Bar manager pleads not guilty to insulting Buddhism in Burma
Charges over psychedelic promotional poster of Buddha wearing headphones
Phil Blackwood (centre): charged over the publication of a poster promoting cheap drinks at his bar in Rangoon in Burma. Photograph: Lynn Bo Bo/EPA
A New Zealand bar manager has pleaded not guilty in a Burmese court to charges of insulting religion after publishing a psychedelic image of Buddha wearing headphones to promote his bar in Rangoon
The case comes amid a surge in Buddhist nationalism in Burma – which emerged in 2011 from half a century of military rule – with monks forming groups aimed at promoting the country’s Buddhist character.
New Zealander Phil Blackwood was charged earlier this month, along with two local men, over the publication of a poster promoting cheap drinks at his bar.

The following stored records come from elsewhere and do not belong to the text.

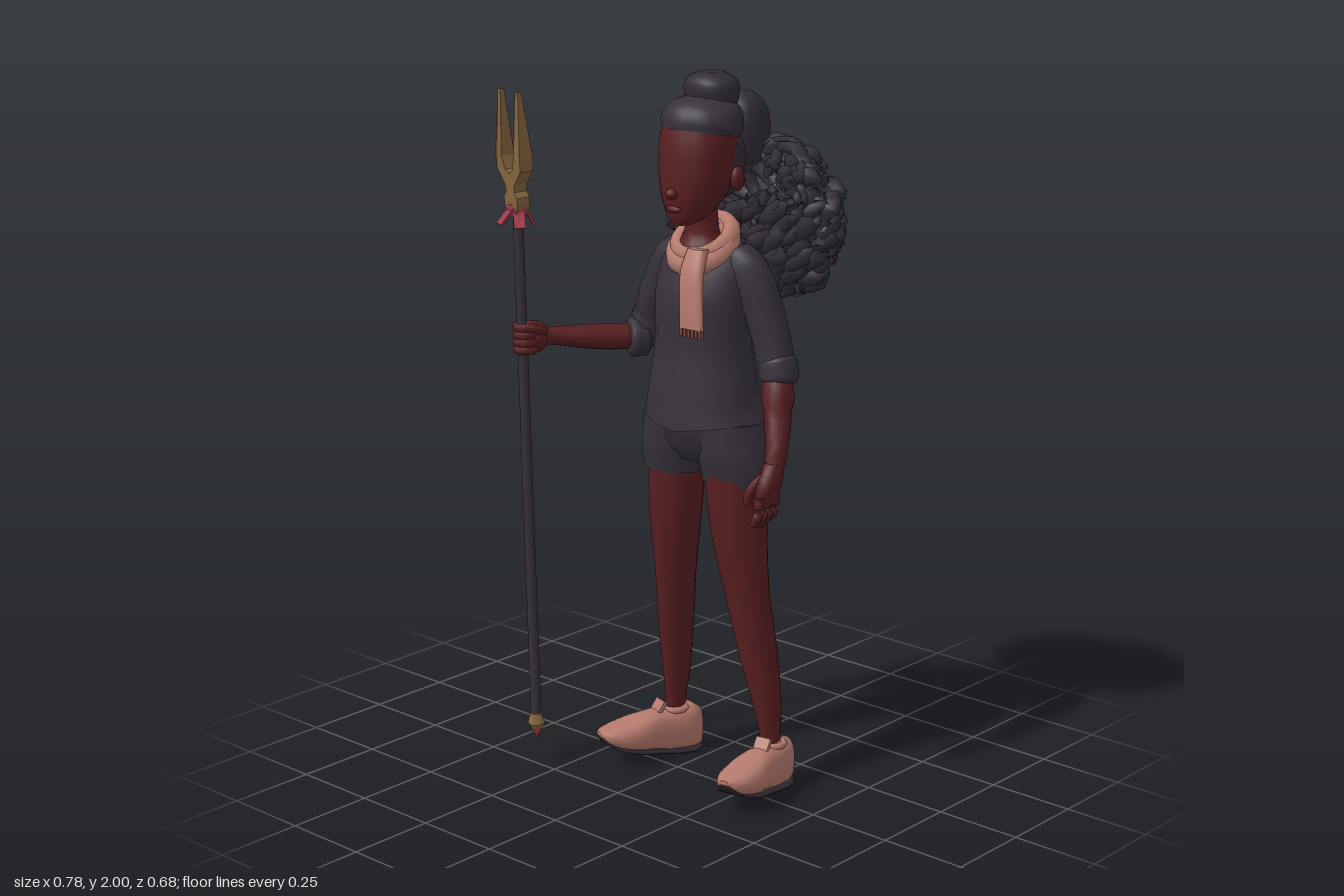
import * as THREE from 'three';
import { mergeGeometries } from 'three/addons/utils/BufferGeometryUtils.js';

const mat = (name, color) => Object.assign(new THREE.MeshStandardMaterial({ color }), { name });
const M = {
  skin: mat('skin', 0x571e20), cloth: mat('charcoal cloth', 0x37303b), hair: mat('hair', 0x312b35),
  pink: mat('dusty pink', 0xb57a6d), fringe: mat('fringe', 0x80483f), gold: mat('old gold', 0x866640),
  red: mat('ribbon red', 0xa13a4a), shaft: mat('dark shaft', 0x383039), sole: mat('sole', 0x2b262d),
};
const UP = new THREE.Vector3(0, 1, 0);
const V = (x, y, z) => new THREE.Vector3(x, y, z);

// Smooth skin over elliptical sections [x, y, z, a, b].
// mode: 'flat' = horizontal rings (listed upward), 'z' = rings facing +z, 'path' = rings across the path.
function loft(secs, { mode = 'flat', n = 14, sub = 3, pow = 1 } = {}) {
  const pts = new THREE.CatmullRomCurve3(secs.map(s => V(s[0], s[1], s[2])));
  const rad = new THREE.CatmullRomCurve3(secs.map(s => V(s[3], s[4] ?? s[3], 0)));
  const N = (secs.length - 1) * sub, pos = [], idx = [], q = new THREE.Quaternion();
  if (mode === 'z') q.setFromUnitVectors(UP, V(0, 0, 1));
  const sp = v => Math.sign(v) * Math.abs(v) ** pow;
  const rings = [];
  for (let i = 0; i <= N; i++) {
    const c = pts.getPoint(i / N), r = rad.getPoint(i / N);
    if (mode === 'path') q.setFromUnitVectors(UP, pts.getTangent(i / N));
    const ring = [];
    for (let j = 0; j < n; j++) {
      const t = j / n * Math.PI * 2;
      ring.push(V(sp(Math.cos(t)) * r.x, 0, sp(Math.sin(t)) * r.y).applyQuaternion(q).add(c));
    }
    rings.push(ring);
    ring.forEach(p => pos.push(p.x, p.y, p.z));
  }
  for (let i = 0; i < N; i++) for (let j = 0; j < n; j++) {
    const k = (j + 1) % n, a = i * n + j, d = i * n + k;
    idx.push(a, a + n, d + n, a, d + n, d);
  }
  // End caps with their own vertices keep the rims crisp
  [0, N].forEach(e => {
    const base = pos.length / 3, c = pts.getPoint(e / N);
    pos.push(c.x, c.y, c.z);
    rings[e].forEach(p => pos.push(p.x, p.y, p.z));
    for (let j = 0; j < n; j++) {
      const a = base + 1 + j, b = base + 1 + (j + 1) % n;
      e ? idx.push(base, b, a) : idx.push(base, a, b);
    }
  });
  const g = new THREE.BufferGeometry();
  g.setAttribute('position', new THREE.Float32BufferAttribute(pos, 3));
  g.setIndex(idx);
  g.computeVertexNormals();
  return g;
}

export function createModel() {
  const root = new THREE.Group();
  const add = (name, geo, m, parent = root) => {
    const mesh = new THREE.Mesh(geo, m);
    mesh.name = name;
    parent.add(mesh);
    return mesh;
  };
  const ball = (name, m, x, y, z, a, b, c) =>
    add(name, new THREE.SphereGeometry(1, 14, 10).scale(a, b, c).translate(x, y, z), m);

  // Head and face
  add('neck', loft([[.072, 1.47, -.02, .085, .08], [.072, 1.53, -.02, .078, .066], [.07, 1.575, -.02, .05, .046],
    [.07, 1.68, -.01, .045]]), M.skin);
  add('head', loft([[.07, 1.603, .055, .024, .032], [.07, 1.625, .035, .054, .06], [.07, 1.68, .012, .085, .09],
    [.07, 1.74, .002, .102, .099], [.07, 1.81, -.005, .107, .1], [.07, 1.88, -.015, .1, .093]], { n: 18, pow: .92 }), M.skin);
  ball('nose', M.skin, .07, 1.69, .1, .019, .016, .02);
  ball('lips', M.skin, .07, 1.648, .092, .028, .011, .014);
  for (const s of [-1, 1]) ball('ear', M.skin, .07 + s * .108, 1.725, -.04, .016, .034, .022);

  // Wrapped hair: band, top knot and back knot
  ball('backHair', M.hair, .07, 1.77, -.055, .106, .12, .082);
  const band = add('headband', loft([[0, -.025, 0, .11, .104], [0, 0, 0, .115, .107], [0, .03, -.003, .109, .101],
    [0, .055, -.012, .09, .083], [0, .07, -.02, .06, .055]], { n: 18 }), M.cloth);
  band.position.set(.07, 1.866, -.02);
  band.rotation.x = -.18;
  add('topKnot', loft([[.072, 1.9, -.055, .07, .062], [.072, 1.93, -.055, .077, .068], [.072, 1.965, -.055, .081, .07],
    [.072, 1.988, -.055, .066, .056], [.072, 2, -.055, .035, .03]], { n: 11, sub: 2 }), M.hair);
  add('backKnot', loft([[.075, 1.7, -.17, .06, .055], [.075, 1.78, -.17, .08, .072], [.075, 1.86, -.168, .084, .073],
    [.075, 1.915, -.165, .068, .058], [.075, 1.938, -.163, .035, .03]], { n: 12, sub: 2, pow: .85 }), M.hair);

  // Large curly mass, fuller below: a core with waving locks over it
  let seed = 11;
  const rnd = () => (seed = (seed * 16807) % 2147483647) / 2147483647;
  const sq = (v, p) => Math.sign(v) * Math.abs(v) ** p;
  const shell = (phi, th, k) => V(.085 + .272 * k * sq(Math.sin(th), th > 1.57 ? .6 : .9) * sq(Math.cos(phi), .75),
    1.6 + .207 * k * Math.cos(th), -.222 + .087 * k * sq(Math.sin(th), .65) * sq(Math.sin(phi), .7));
  ball('curlCore', M.hair, .085, 1.6, -.222, .25, .195, .085);
  const locks = [];
  for (let i = 0; i < 120; i++) {
    const phi = rnd() * Math.PI * 2, t0 = .1 + rnd() * 1.5, len = .9 + rnd() * 1.1, w = rnd() * 6;
    const r = .012 + rnd() * .022, flick = .98 + rnd() * .13, wave = .08 + rnd() * .12, secs = [];
    for (let k = 0; k <= 8; k++) {
      const p = shell(phi + wave * Math.sin(w + k * 1.6), Math.min(t0 + len * k / 8, 2.9),
        k === 8 ? flick : .965 + .07 * Math.cos(w + k * 1.6));
      secs.push([p.x, p.y, p.z, k === 8 ? .004 : r * (.8 + .2 * Math.sin(k * 1.9 + w))]);
    }
    locks.push(loft(secs, { mode: 'path', n: 5, sub: 2 }));
  }
  add('curls', mergeGeometries(locks), M.hair);

  // Shirt, with the hem rising towards the sides
  const shirt = loft([[.065, 1.035, -.037, .184, .137], [.065, 1.15, -.035, .166, .126], [.065, 1.27, -.035, .147, .115],
    [.068, 1.4, -.035, .15, .112], [.07, 1.48, -.045, .147, .097], [.07, 1.53, -.05, .12, .077],
    [.07, 1.56, -.045, .07, .045]], { n: 20 });
  const sv = shirt.attributes.position;
  for (let i = 0; i < sv.count; i++)
    if (sv.getY(i) < 1.06) sv.setY(i, sv.getY(i) + .16 * Math.abs(sv.getX(i) - .065));
  shirt.computeVertexNormals();
  add('shirt', shirt, M.cloth);

  // Shorts
  add('shortsSeat', loft([[.065, .935, -.062, .15, .08], [.065, .97, -.062, .19, .106], [.065, 1.03, -.06, .2, .129],
    [.065, 1.1, -.055, .178, .13], [.065, 1.17, -.045, .15, .108]], { n: 20 }), M.cloth);
  add('rightShortsLeg', loft([[-.047, .888, -.058, .1, .098], [-.046, .915, -.058, .103, .103],
    [-.04, .97, -.058, .106, .115], [-.025, 1.06, -.058, .105, .118]]), M.cloth);
  add('leftShortsLeg', loft([[.176, .888, -.058, .106, .098], [.175, .915, -.058, .109, .103],
    [.17, .97, -.058, .109, .115], [.155, 1.06, -.058, .105, .118]]), M.cloth);

  // Legs
  add('rightLeg', loft([[-.085, .09, -.085, .027, .034], [-.085, .15, -.085, .025, .032], [-.08, .25, -.085, .034, .045],
    [-.073, .4, -.075, .045, .058], [-.058, .57, -.057, .056, .062], [-.047, .75, -.045, .073, .077],
    [-.04, .95, -.045, .085, .085]]), M.skin);
  add('leftLeg', loft([[.289, .09, -.07, .027, .034], [.287, .15, -.07, .026, .033], [.273, .25, -.07, .037, .046],
    [.242, .4, -.065, .051, .06], [.214, .57, -.05, .063, .064], [.19, .75, -.042, .08, .08],
    [.175, .95, -.042, .095, .087]]), M.skin);

  // Shoes with raised toes: [z, bottom, top, half width]
  const last = [[-.078, .008, .125, .026], [-.045, .005, .145, .043], [.02, .012, .14, .046], [.075, .024, .143, .05],
    [.14, .038, .132, .061], [.2, .056, .122, .053], [.238, .078, .116, .034], [.255, .1, .112, .012]];
  for (const [side, x, z, yaw] of [['right', -.085, -.085, -.3], ['left', .3, -.065, .15]]) {
    const shoe = new THREE.Group();
    shoe.name = side + 'Shoe';
    shoe.position.set(x, 0, z);
    shoe.rotation.y = yaw;
    root.add(shoe);
    add('upper', loft(last.map(([d, b, t, w]) => [0, (b + t) / 2 + .003, d, w, (t - b) / 2]),
      { mode: 'z', pow: .75 }), M.pink, shoe);
    add('sole', loft(last.map(([d, b, , w]) => [0, b + .002, d - .002, w * .93, .005]),
      { mode: 'z', pow: .45 }), M.sole, shoe);
    add('tongue', new THREE.BoxGeometry(.045, .045, .012).rotateX(-.6).translate(0, .15, .058), M.pink, shoe);
    add('collar', new THREE.TorusGeometry(.032, .01, 6, 14).rotateX(Math.PI / 2).translate(0, .14, .002), M.pink, shoe);
  }

  // Sleeves, cuffs and forearms
  const limb = (name, secs, m) => add(name, loft(secs, { mode: 'path', n: 12 }), m);
  limb('rightSleeve', [[-.02, 1.52, -.055, .045], [-.06, 1.475, -.055, .06], [-.105, 1.4, -.055, .058],
    [-.15, 1.29, -.05, .055], [-.168, 1.245, -.03, .05], [-.178, 1.24, -.012, .05]], M.cloth);
  limb('rightCuff', [[-.158, 1.243, -.045, .05], [-.163, 1.243, -.036, .059], [-.179, 1.243, -.006, .058],
    [-.184, 1.243, .002, .046]], M.cloth);
  limb('rightForearm', [[-.165, 1.243, -.035, .036], [-.21, 1.245, .035, .037], [-.26, 1.252, .115, .033],
    [-.3, 1.26, .185, .026], [-.313, 1.262, .21, .027]], M.skin);
  limb('leftSleeve', [[.16, 1.52, -.055, .045], [.197, 1.475, -.06, .06], [.235, 1.4, -.07, .057],
    [.272, 1.28, -.08, .053], [.3, 1.19, -.075, .048]], M.cloth);
  limb('leftCuff', [[.287, 1.245, -.08, .048], [.291, 1.232, -.079, .055], [.302, 1.19, -.074, .053],
    [.304, 1.178, -.072, .043]], M.cloth);
  limb('leftForearm', [[.295, 1.21, -.075, .038], [.322, 1.11, -.045, .038], [.35, 1.02, -.008, .031],
    [.357, .97, .01, .028]], M.skin);

  // Relaxed left hand
  add('leftPalm', loft([[.354, .875, .042, .024, .042], [.358, .93, .03, .027, .046],
    [.357, .985, .008, .026, .03]], { n: 10 }), M.skin);
  for (let i = 0; i < 4; i++) {
    const z = .074 - i * .021;
    limb('leftFinger', [[.358, .9, z, .0155], [.36, .855, z + .004, .0145],
      [.342, .815 + Math.abs(i - 1) * .006, z + .002, .011]], M.skin);
  }
  limb('leftThumb', [[.345, .945, .04, .016], [.318, .91, .062, .014], [.31, .87, .068, .01]], M.skin);

  // Right fist round the shaft
  ball('rightPalm', M.skin, -.32, 1.262, .225, .034, .044, .034);
  for (let i = 0; i < 4; i++)
    add('rightFinger', new THREE.TorusGeometry(.024, .0135, 7, 14).rotateX(Math.PI / 2)
      .translate(-.333, 1.23 + i * .021, .256), M.skin);
  limb('rightThumb', [[-.3, 1.275, .22, .014], [-.298, 1.29, .25, .012], [-.32, 1.295, .282, .008]], M.skin);

  // Scarf, hanging low at the front
  for (const [r, t, y, z, tilt] of [[.081, .027, 1.53, -.02, .6], [.077, .024, 1.553, -.028, .56]])
    add('scarfLoop', new THREE.TorusGeometry(r, t, 8, 22).scale(1, 1, 1.2).rotateX(Math.PI / 2 + tilt)
      .translate(.075, y, z), M.pink);
  add('scarfTail', loft([[.133, 1.33, .092, .041, .01], [.13, 1.4, .09, .039, .011], [.12, 1.48, .076, .037, .015],
    [.115, 1.54, .045, .03, .018]], { n: 12, pow: .6 }), M.pink);
  for (let i = 0; i < 6; i++)
    add('scarfFringe', new THREE.BoxGeometry(.009, .03, .012).translate(.099 + i * .0135, 1.322, .092), M.fringe);

  // Two-pronged spear
  const spear = new THREE.Group();
  spear.name = 'spear';
  spear.position.set(-.33, 0, .237);
  spear.rotation.x = .027;
  root.add(spear);
  add('shaft', new THREE.CylinderGeometry(.014, .015, 1.52, 8).translate(0, .87, 0), M.shaft, spear);
  add('footCap', new THREE.CylinderGeometry(.016, .026, .03, 6).translate(0, .137, 0), M.gold, spear);
  add('footTaper', new THREE.CylinderGeometry(.026, .018, .014, 6).translate(0, .115, 0), M.gold, spear);
  add('footTip', new THREE.CylinderGeometry(.018, .001, .033, 6).translate(0, .0915, 0), M.red, spear);
  const half = [[.018, 1.61], [.03, 1.64], [.03, 1.66], [.018, 1.675], [.022, 1.695], [.054, 1.735], [.056, 1.77],
    [.046, 1.95], [.034, 1.95], [.028, 1.77], [.016, 1.735]];
  const outline = [...half, [0, 1.725], ...half.map(([x, y]) => [-x, y]).reverse()];
  const fork = new THREE.ExtrudeGeometry(new THREE.Shape(outline.map(p => new THREE.Vector2(...p))),
    { depth: 1, bevelEnabled: false }).translate(0, 0, -.5);
  const fp = fork.attributes.position;
  for (let i = 0; i < fp.count; i++) {
    const y = fp.getY(i);
    fp.setZ(i, fp.getZ(i) * (y > 1.76 ? .046 - (y - 1.76) * .18 : .042) + (y - 1.62) * .04);
  }
  fork.computeVertexNormals();
  add('fork', fork.rotateY(-.16), M.gold, spear);

  // Ribbon knot and tails
  add('ribbonKnot', new THREE.CylinderGeometry(.027, .03, .03, 8).translate(0, 1.625, 0), M.red, spear);
  for (const [turn, lift] of [[-.35, .75], [.9, .5], [2.6, .5], [3.9, .75], [5.1, .55]])
    add('ribbonTail', new THREE.BoxGeometry(.032, .064, .006).translate(0, -.03, 0).rotateX(-lift)
      .translate(0, 0, .014).rotateY(turn).translate(0, 1.634, 0), M.red, spear);
  return root;
}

If found guilty, they face up to four years in jail.
“I believe the law says the act must be deliberate, require malice with intent to offend,” Blackwood said. “I have said a number of times, there was no intent.”
Blackwood’s lawyer said he had received anonymous messages on Facebook threatening to cut him to pieces and burn him because he’d taken on the case.
In a similar case, a prominent former official with the main opposition party was detained earlier this month after he made a speech he said was intended to discourage extremist interpretations of Buddhism.
Burma’s semi-civilian government has lifted restrictions on freedoms of speech, association and media.
The main target of the Buddhist nationalist movement has been the country’s Muslims, who make up about 5 per cent of its 53 million people. Sectarian violence since June 2012 has killed at least 240 people, mostly Muslims. – (Reuters)